The view from Tahiti looking out on the Pacific Ocean.
Divers have found a new coral reef near the island of Tahiti in the Pacific Ocean. The reef is more than 200 feet wide and stretches for almost 2 miles. Having grown in water between 100 and 200 feet deep, this new reef is one of the largest ever found at this depth.
Coral reefs are formed by small, soft ocean animals called polyps. The polyps grow together in large colonies. The skeletons of these polyps are the hard, rock-like substances that make-up reefs. When most people think of coral they think of these rocky skeletons.

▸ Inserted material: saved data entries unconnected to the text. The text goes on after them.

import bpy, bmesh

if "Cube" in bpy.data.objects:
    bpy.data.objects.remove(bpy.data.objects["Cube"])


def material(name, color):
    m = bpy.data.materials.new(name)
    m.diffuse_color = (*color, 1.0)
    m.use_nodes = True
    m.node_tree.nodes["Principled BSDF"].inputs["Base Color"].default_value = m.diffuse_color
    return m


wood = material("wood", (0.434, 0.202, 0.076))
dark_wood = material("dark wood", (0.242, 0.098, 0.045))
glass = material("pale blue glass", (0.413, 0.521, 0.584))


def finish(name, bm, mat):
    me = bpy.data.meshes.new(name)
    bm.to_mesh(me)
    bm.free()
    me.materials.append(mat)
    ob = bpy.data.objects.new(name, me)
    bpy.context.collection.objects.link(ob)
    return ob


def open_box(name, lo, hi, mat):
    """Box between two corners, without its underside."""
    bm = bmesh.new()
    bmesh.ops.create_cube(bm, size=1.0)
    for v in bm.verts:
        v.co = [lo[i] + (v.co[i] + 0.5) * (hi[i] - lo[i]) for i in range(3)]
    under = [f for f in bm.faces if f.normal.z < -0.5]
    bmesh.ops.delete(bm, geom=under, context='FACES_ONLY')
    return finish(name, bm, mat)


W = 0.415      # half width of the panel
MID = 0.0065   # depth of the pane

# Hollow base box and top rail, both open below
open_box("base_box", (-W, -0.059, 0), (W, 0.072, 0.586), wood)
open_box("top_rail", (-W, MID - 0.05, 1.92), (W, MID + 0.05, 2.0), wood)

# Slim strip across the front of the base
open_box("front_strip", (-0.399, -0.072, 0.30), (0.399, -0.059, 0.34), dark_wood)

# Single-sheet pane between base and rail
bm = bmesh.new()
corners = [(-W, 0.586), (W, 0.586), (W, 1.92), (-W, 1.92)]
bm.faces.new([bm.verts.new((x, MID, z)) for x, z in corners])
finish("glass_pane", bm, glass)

In general, coral reefs need sunlight. Corals feed on algae, and this algae needs sunlight to grow. Most coral reefs are found in warmer, shallower waters up to about 80 feet deep. The new reef found near Tahiti is unusual because it’s at a depth that gets a lot less sunlight.
In recent years, many coral reefs have become endangered because of climate change and pollution. Coral reefs in shallow waters have experienced coral bleaching. If the water heats up too much a reef’s coral polyps die. All that is left behind are the white, bleached skeletons. In the past 15 years, about 30 percent of Earth’s coral reefs have died.
The divers who found the new coral reef in Tahiti describe it as pristine, or perfect. It seems to be, so far, unaffected by climate change. Scientists want to study this new reef and the animals that live there. They hope that what they learn can help protect other coral reefs from the effects of climate change.
Coral reefs are very important places, and worth saving. About 25 percent of all ocean animals live in and around coral reefs. If warming trends aren’t reversed, some scientists warn that all coral reefs will disappear by the year 2100.